On reflection though, despite a “crazy couple of weeks”, Nordegren thinks the company has emerged stronger as a result. Now that lockdown measures are lifting, the business is seeing a resurgence in its collection orders but now it has the added capabilities of a delivery app. The company is also keeping a number of the measures it introduced during the lockdown, such as a tipping feature for restaurants.
“I think another exciting feature we’ve introduced is something called the Karmabox, where you can subscribe to receive surplus fruit and veg,” he said. “We have so many connections with grocers and farms, but in the past, we haven’t really been able to help them. For a year, we’ve been talking about creating this box. But now that so many people are cooking at home, it was the perfect time to introduce it and have the biggest impact possible.”
Karma’s resilience in the face of the pandemic shows that it is succeeding where many early-stage companies fail. Despite its large size, it still has the agility of a start-up. Nordegren shared his secrets for how he preserves the start-up mentality, one of which is giving internal teams a high degree of autonomy and responsibility.
“For us, we’ve found that it works really well to almost break the company into smaller startups as you go,” he said. “So for instance, when we started the Karmabox project, we created a structure where one person would be the founder and someone else would be the CEO and another would be the head of operations. We don’t actually change their title; this is just to create the understanding that, from an internal perspective, this team is now their own start-up. And if they want it to, say, get €100,000 to do something, then they would have to pitch for that €100,000 and really build their case just the same way that we’ve done it.”

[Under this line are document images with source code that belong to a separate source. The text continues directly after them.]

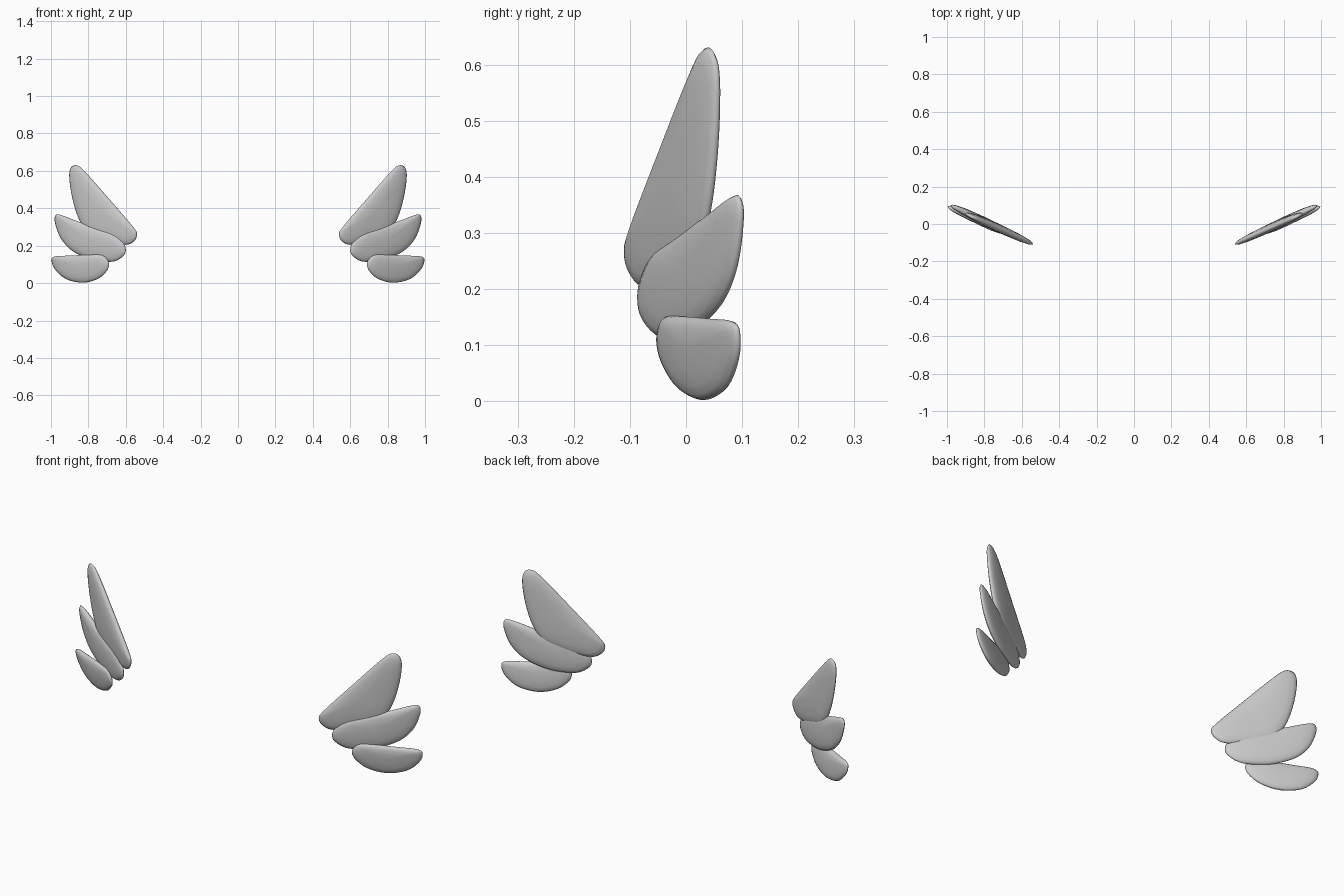
import bpy, bmesh
from mathutils import Vector

if "Cube" in bpy.data.objects:
    bpy.data.objects.remove(bpy.data.objects["Cube"])


def smooth_loop(pts, steps=4):
    """Closed Catmull-Rom curve through the outline points."""
    out, n = [], len(pts)
    for i in range(n):
        a, b, c, d = (Vector(pts[(i + k) % n]) for k in (-1, 0, 1, 2))
        for s in range(steps):
            t = s / steps
            out.append(0.5 * (2 * b + (c - a) * t + (2 * a - 5 * b + 4 * c - d) * t ** 2
                              + (3 * b - a - 3 * c + d) * t ** 3))
    return out


def feather(name, outline, y0, slope, lean, half):
    """Lens-shaped plate; outline is in x,z and lies on y = y0 + slope*x + lean*z."""
    loop = smooth_loop(outline)
    n = len(loop)
    mid = sum(loop, Vector((0, 0))) / n
    normal = Vector((slope, -1, lean)).normalized()
    bm = bmesh.new()

    def point(p, h):
        base = Vector((p.x, y0 + slope * p.x + lean * p.y, p.y))
        return bm.verts.new(base + normal * h * half)

    # rings from the front face, round the rim, to the back face
    profile = [(0.35, 0.97), (0.7, 0.8), (0.88, 0.58), (0.97, 0.3), (1, 0),
               (0.97, -0.3), (0.88, -0.58), (0.7, -0.8), (0.35, -0.97)]
    rings = [[point(mid + (p - mid) * s, h) for p in loop] for s, h in profile]
    for r, q in zip(rings, rings[1:]):
        for i in range(n):
            j = (i + 1) % n
            bm.faces.new((r[i], r[j], q[j], q[i]))
    for ring, h in ((rings[0], 1), (rings[-1], -1)):
        c = point(mid, h)
        for i in range(n):
            bm.faces.new((ring[i], ring[(i + 1) % n], c))
    bmesh.ops.recalc_face_normals(bm, faces=bm.faces)
    for f in bm.faces:
        f.smooth = True
    me = bpy.data.meshes.new(name)
    bm.to_mesh(me)
    bm.free()
    ob = bpy.data.objects.new(name, me)
    bpy.context.collection.objects.link(ob)
    # matching plate on the other side
    ob.modifiers.new("Mirror", 'MIRROR').use_mirror_merge = False


# tall upper plates
feather("upper_feather",
        [(0.54, 0.26), (0.56, 0.30), (0.68, 0.44), (0.82, 0.598), (0.865, 0.63),
         (0.895, 0.615), (0.902, 0.56), (0.885, 0.45), (0.85, 0.34), (0.80, 0.265),
         (0.70, 0.222), (0.60, 0.205), (0.555, 0.225)],
        -0.362, 0.49, -0.04, 0.021)

# middle plates
feather("middle_feather",
        [(0.60, 0.18), (0.613, 0.215), (0.66, 0.26), (0.74, 0.29), (0.85, 0.328),
         (0.95, 0.365), (0.977, 0.36), (0.978, 0.32), (0.948, 0.24), (0.89, 0.175),
         (0.80, 0.13), (0.72, 0.115), (0.655, 0.118), (0.61, 0.148)],
        -0.378, 0.505, -0.05, 0.021)

# small lower plates
feather("lower_feather",
        [(0.69, 0.095), (0.698, 0.125), (0.73, 0.15), (0.80, 0.151), (0.90, 0.147),
         (0.975, 0.143), (0.997, 0.125), (0.98, 0.075), (0.92, 0.022), (0.83, 0.002),
         (0.75, 0.022), (0.705, 0.06)],
        -0.364, 0.475, -0.13, 0.019)
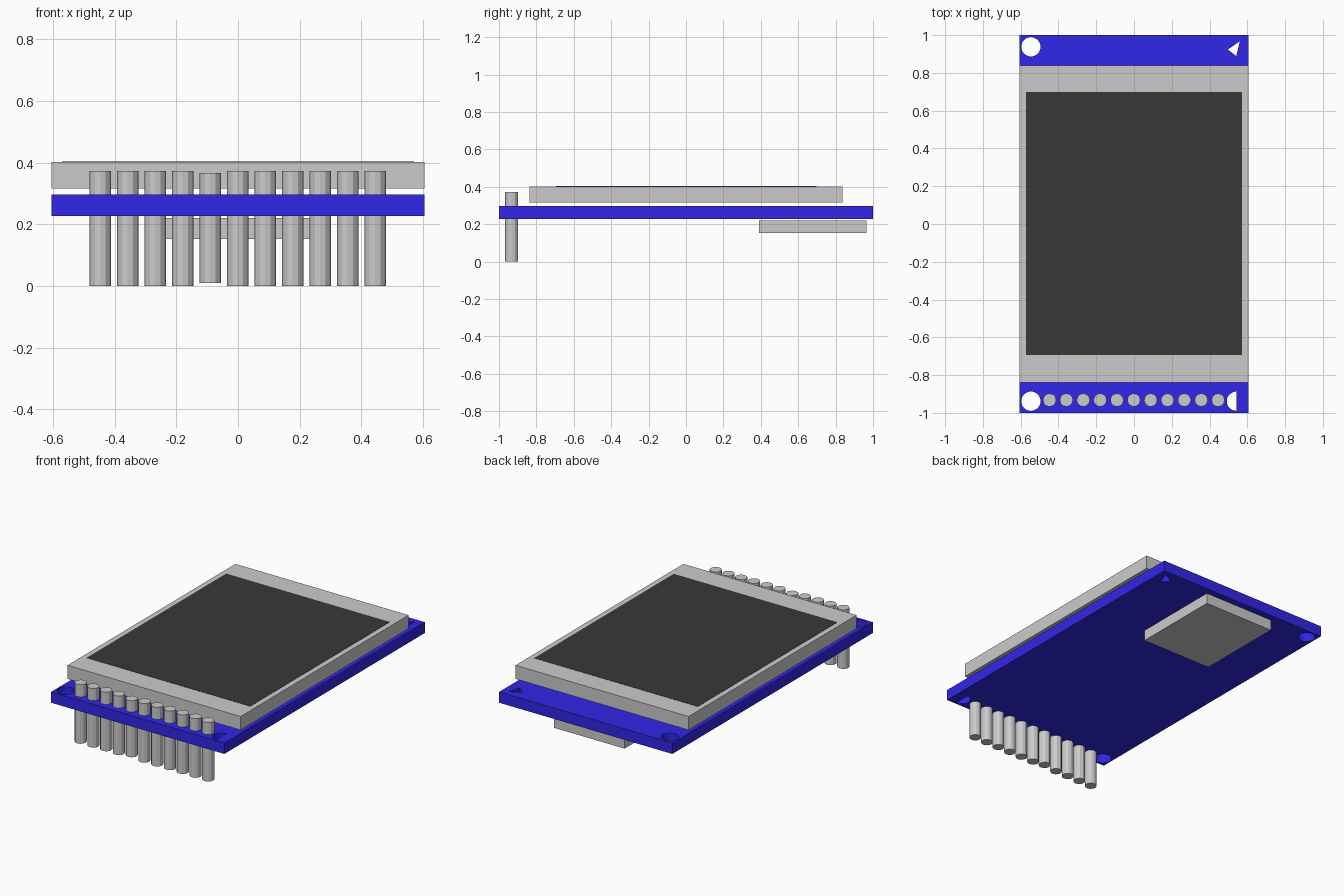
import bpy, bmesh
from math import cos, sin, pi, radians

if "Cube" in bpy.data.objects:
    bpy.data.objects.remove(bpy.data.objects["Cube"])


def material(name, rgb):
    m = bpy.data.materials.new(name)
    m.diffuse_color = (*rgb, 1)
    m.use_nodes = True
    m.node_tree.nodes["Principled BSDF"].inputs["Base Color"].default_value = m.diffuse_color
    return m


def finish(name, bm, mat=None):
    me = bpy.data.meshes.new(name)
    bm.to_mesh(me)
    bm.free()
    ob = bpy.data.objects.new(name, me)
    bpy.context.collection.objects.link(ob)
    if mat:
        me.materials.append(mat)
    return ob


def box(name, x, y, z, mat=None):
    bm = bmesh.new()
    bmesh.ops.create_cube(bm, size=1)
    for v in bm.verts:
        v.co = [(lo + hi) / 2 + c * (hi - lo) for c, (lo, hi) in zip(v.co, (x, y, z))]
    return finish(name, bm, mat)


def arc(cx, cy, r, start, end, n):
    return [(cx + r * cos(radians(start + (end - start) * i / n)),
             cy + r * sin(radians(start + (end - start) * i / n))) for i in range(n)]


def plate(name, outlines, z0, z1, mat):
    # The first outline is the edge, the others become holes
    cu = bpy.data.curves.new(name, 'CURVE')
    cu.dimensions = '2D'
    cu.fill_mode = 'BOTH'
    cu.extrude = (z1 - z0) / 2
    for pts in outlines:
        sp = cu.splines.new('POLY')
        sp.points.add(len(pts) - 1)
        for p, (x, y) in zip(sp.points, pts):
            p.co = (x, y, 0, 1)
        sp.use_cyclic_u = True
    cu.materials.append(mat)
    ob = bpy.data.objects.new(name, cu)
    bpy.context.collection.objects.link(ob)
    ob.location.z = (z0 + z1) / 2
    bpy.ops.object.select_all(action='DESELECT')
    bpy.context.view_layer.objects.active = ob
    ob.select_set(True)
    bpy.ops.object.convert(target='MESH')
    mesh = bpy.context.view_layer.objects.active.data
    # Weld the caps to the walls and keep flat faces
    bm = bmesh.new()
    bm.from_mesh(mesh)
    bmesh.ops.remove_doubles(bm, verts=bm.verts, dist=1e-4)
    bmesh.ops.recalc_face_normals(bm, faces=bm.faces)
    for f in bm.faces:
        f.smooth = False
    bm.to_mesh(mesh)
    bm.free()


blue = material("board_blue", (0.03, 0.02, 0.8))
black = material("display_black", (0.04, 0.04, 0.04))

# Circuit board: two round holes, a half-round one and a small triangular one
W = 0.605
plate("circuit_board", [
    [(-W, -1), (W, -1), (W, 1), (-W, 1)],
    arc(-0.546, 0.938, 0.051, 0, 360, 32),
    arc(-0.546, -0.938, 0.051, 0, 360, 32),
    arc(0.542, -0.938, 0.051, 90, 270, 16) + [(0.542, -0.989)],
    [(0.497, 0.924), (0.541, 0.889), (0.561, 0.968)],
], 0.227, 0.296, blue)

# Screen module and its dark viewing area
box("screen_frame", (-W, W), (-0.838, 0.838), (0.316, 0.402))
box("display_area", (-0.571, 0.571), (-0.694, 0.698), (0.395, 0.4035), black)

# Card socket under the board
box("card_socket", (-0.247, 0.247), (0.391, 0.966), (0.152, 0.221))

# Row of header pins, the fifth slightly shorter
for i in range(11):
    z0, z1 = (0.01, 0.367) if i == 4 else (0, 0.373)
    bm = bmesh.new()
    bmesh.ops.create_cone(bm, cap_ends=True, segments=12,
                          radius1=0.035, radius2=0.035, depth=z1 - z0)
    pin = finish(f"header_pin_{i + 1}", bm)
    pin.location = (-0.447 + 0.0892 * i, -0.932, (z0 + z1) / 2)
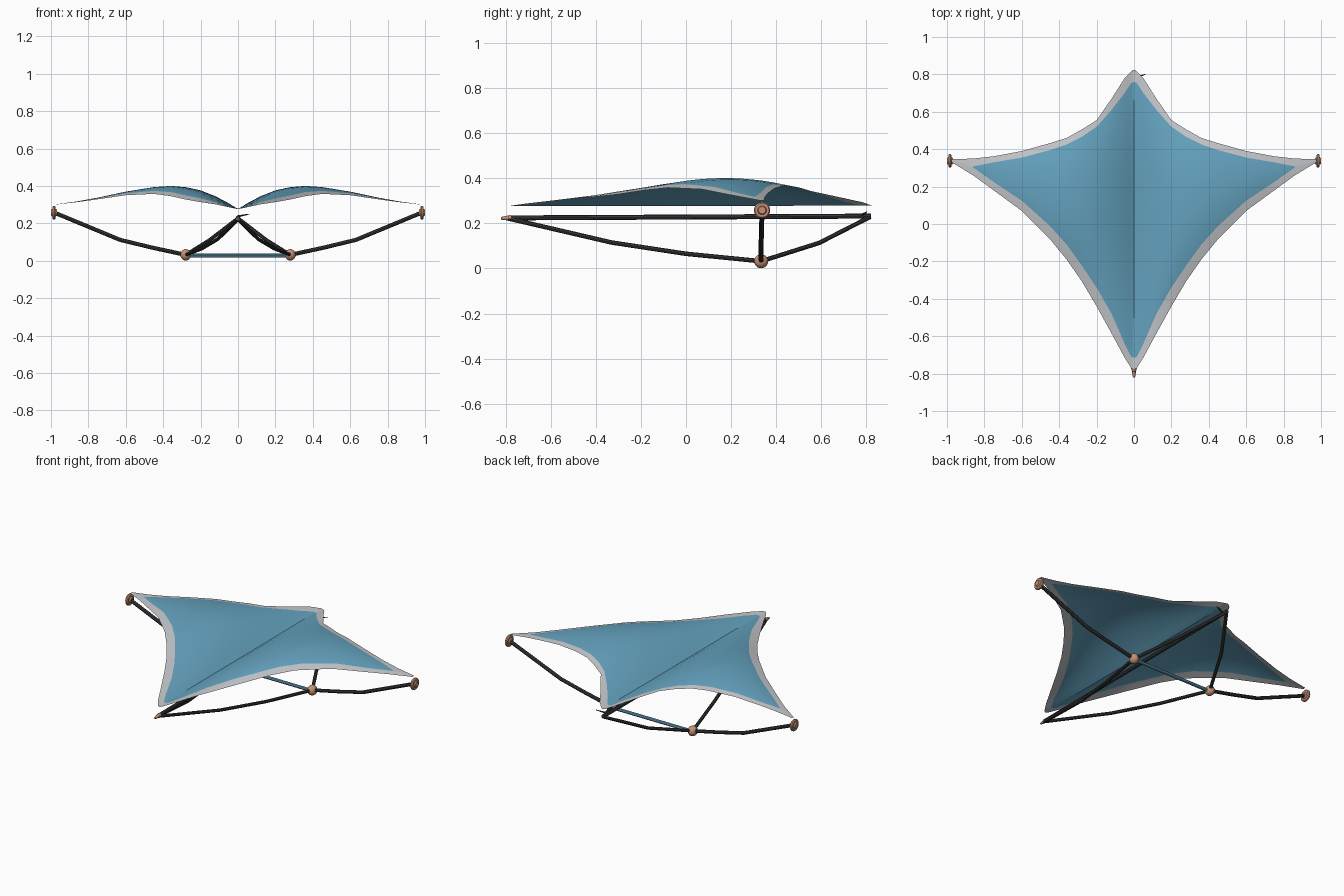
import bpy, bmesh, math
from mathutils import Vector

if "Cube" in bpy.data.objects:
    bpy.data.objects.remove(bpy.data.objects["Cube"])


def material(name, rgb):
    m = bpy.data.materials.new(name)
    m.diffuse_color = (*rgb, 1)
    m.use_nodes = True
    m.node_tree.nodes["Principled BSDF"].inputs["Base Color"].default_value = m.diffuse_color
    return m


BLUE = material("sail blue", (0.13, 0.37, 0.53))
GREY = material("hem grey", (0.56, 0.58, 0.60))
BLACK = material("rod black", (0.04, 0.04, 0.043))
COPPER = material("copper", (0.56, 0.29, 0.18))


def finish(name, bm, mats, angle=40):
    me = bpy.data.meshes.new(name)
    bm.to_mesh(me)
    bm.free()
    ob = bpy.data.objects.new(name, me)
    bpy.context.collection.objects.link(ob)
    for m in mats:
        me.materials.append(m)
    bpy.ops.object.select_all(action='DESELECT')
    ob.select_set(True)
    bpy.context.view_layer.objects.active = ob
    bpy.ops.object.shade_smooth_by_angle(angle=math.radians(angle))
    return ob


def rod(name, pts, r, mat, r_end=None, sides=8):
    """Polyline tube with capped ends."""
    bm = bmesh.new()
    pts = [Vector(p) for p in pts]
    rings = []
    for i, p in enumerate(pts):
        d = (pts[min(i + 1, len(pts) - 1)] - pts[max(i - 1, 0)]).normalized()
        ref = Vector((0, 0, 1)) if abs(d.z) < 0.9 else Vector((0, 1, 0))
        u = d.cross(ref).normalized()
        v = u.cross(d)
        t = i / (len(pts) - 1)
        rr = r + ((r if r_end is None else r_end) - r) * t
        rings.append([bm.verts.new(p + rr * (math.cos(a) * u + math.sin(a) * v))
                      for a in (2 * math.pi * k / sides for k in range(sides))])
    for a, b in zip(rings, rings[1:]):
        for k in range(sides):
            bm.faces.new((a[k], a[(k + 1) % sides], b[(k + 1) % sides], b[k]))
    bm.faces.new(rings[0])
    bm.faces.new(rings[-1])
    bmesh.ops.recalc_face_normals(bm, faces=bm.faces)
    return finish(name, bm, [mat])


def lathe_x(name, centre, profile, mat, n=20):
    """Spin (x, radius) profile around the x axis."""
    bm = bmesh.new()
    vs = [bm.verts.new((x, 0, r)) for x, r in profile]
    es = [bm.edges.new(p) for p in zip(vs, vs[1:])]
    bmesh.ops.spin(bm, geom=vs + es, cent=(0, 0, 0), axis=(1, 0, 0),
                   angle=2 * math.pi, steps=n, use_duplicate=False)
    bmesh.ops.remove_doubles(bm, verts=bm.verts, dist=1e-5)
    bmesh.ops.recalc_face_normals(bm, faces=bm.faces)
    bmesh.ops.translate(bm, verts=bm.verts, vec=centre)
    return finish(name, bm, [mat])


# Sail: x, front edge, front hem, back hem, back edge, z front, z crest, z back
STATIONS = [
    (0.00, -0.78, -0.715, 0.760, 0.825, 0.277, 0.277, 0.279),
    (0.015, -0.77, -0.71, 0.755, 0.815, 0.279, 0.286, 0.282),
    (0.05, -0.715, -0.64, 0.70, 0.78, 0.287, 0.308, 0.294),
    (0.12, -0.585, -0.48, 0.61, 0.67, 0.302, 0.345, 0.318),
    (0.20, -0.44, -0.34, 0.52, 0.555, 0.314, 0.376, 0.343),
    (0.28, -0.305, -0.22, 0.465, 0.505, 0.328, 0.393, 0.358),
    (0.36, -0.19, -0.11, 0.425, 0.46, 0.346, 0.400, 0.366),
    (0.45, -0.08, -0.01, 0.395, 0.432, 0.358, 0.394, 0.367),
    (0.60, 0.07, 0.125, 0.355, 0.39, 0.351, 0.370, 0.354),
    (0.75, 0.18, 0.225, 0.33, 0.362, 0.329, 0.338, 0.332),
    (0.86, 0.26, 0.302, 0.308, 0.35, 0.314, 0.318, 0.317),
    (0.975, 0.330, 0.337, 0.339, 0.346, 0.301, 0.302, 0.302),
]
stations = []
for a, b in zip(STATIONS, STATIONS[1:]):
    stations += [a, tuple((p + q) / 2 for p, q in zip(a, b))]
stations.append(STATIONS[-1])

ROWS = 12
bm = bmesh.new()
for s in (1, -1):
    grid = []
    for x, yf, fi, bi, yb, zf, zm, zb in stations:
        ys = [yf] + [fi + (bi - fi) * k / ROWS for k in range(ROWS + 1)] + [yb]
        col = []
        for y in ys:
            v = (y - yf) / (yb - yf)
            z = zf + (zb - zf) * v + 4 * v * (1 - v) * (zm - (zf + zb) / 2)
            col.append(bm.verts.new((s * x, y, z)))
        grid.append(col)
    for a, b in zip(grid, grid[1:]):
        for k in range(ROWS + 2):
            quad = (a[k], b[k], b[k + 1], a[k + 1])
            f = bm.faces.new(quad if s > 0 else quad[::-1])
            tip = abs(f.calc_center_median().x) > 0.86
            f.material_index = 1 if k in (0, ROWS + 1) or tip else 0
bmesh.ops.remove_doubles(bm, verts=bm.verts, dist=1e-5)
finish("sail", bm, [BLUE, GREY], 30)

# Straight spine with its tail hook and nose cap
rod("spine", [(0, -0.79, 0.224), (0, 0.82, 0.232)], 0.011, BLACK)
rod("tail_hook", [(0, 0.78, 0.238), (0.06, 0.80, 0.25)], 0.006, BLACK, 0.002)
rod("nose_cap", [(0, -0.775, 0.224), (0, -0.82, 0.222)], 0.013, COPPER, 0.006, 12)

# Cross bar between the two lower joints
JY, JZ = 0.333, 0.032
rod("cross_bar", [(-0.28, JY, JZ - 0.004), (0.28, JY, JZ - 0.004)], 0.01, BLUE)

# Bent frame rods, joints and wing tip discs on both sides
BALL = [(0.028 * -math.cos(math.pi * k / 10), 0.031 * math.sin(math.pi * k / 10))
        for k in range(11)]
DISC = [(-0.016, 0), (-0.016, 0.016), (-0.009, 0.020), (-0.009, 0.031),
        (-0.004, 0.036), (0.004, 0.036), (0.009, 0.031), (0.009, 0.020),
        (0.016, 0.016), (0.016, 0)]
for s, side in ((1, "right"), (-1, "left")):
    j = (s * 0.28, JY, JZ)
    rod(side + "_front_rod", [(0, -0.79, 0.222), (s * 0.11, -0.33, 0.115),
                              (s * 0.195, 0, 0.065), j], 0.010, BLACK)
    rod(side + "_back_rod", [j, (s * 0.15, 0.59, 0.113), (0, 0.815, 0.228)], 0.010, BLACK)
    rod(side + "_wing_rod", [j, (s * 0.46, JY, 0.071), (s * 0.63, JY, 0.112),
                             (s * 0.975, JY + 0.004, 0.255)], 0.011, BLACK)
    lathe_x(side + "_joint", j, BALL, COPPER)
    lathe_x(side + "_wing_tip_disc", (s * 0.984, 0.337, 0.258), DISC, COPPER)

Nordegren thinks that maintaining this level of energy and instilling employees with a strong sense of responsibility is crucial to success. “I’m a huge believer that the reason why some start-ups fail is that they stop innovating or stop trying alternative solutions,” he said. “It’s stressful to work at this tempo at all times. But it’s the only thing that’s keeping you alive. If you think of the company as a person, then it has a heart. If the heart decides to just stop beating for a while, then it doesn’t take very long for everything else to die. And I think the heart, in this case, is really that energetic culture. The part that’s asking, how fast can we run as a team? How far can we get?”
The next step for Karma, Nordegren hopes, is international expansion. The company has recently launched an Ambassador programme, where anyone can take the app to their city. “There’s been a crazy boom in applications over the last couple of months,” he said. “People are realising that they want to do something different after COVID-19, I guess.”
Being driven by social purpose, Nordegren said, means there is no shortage of motivation among the team. It may have been a happy accident that they stumbled upon the issue of food waste. But it has become the company’s defining mission.
“The only common theme that I’ve heard from other entrepreneurs is that you’re going to have to go at it for years through ups and downs, and you need to be convinced that you’re doing this no matter what. And I think this was our conviction. Once we saw the problem, it was clear to us that we just wanted to solve it. That’s been true ever since,” Nordegren said. “I’m very happy that we didn’t go with that deal-finding app in the end.”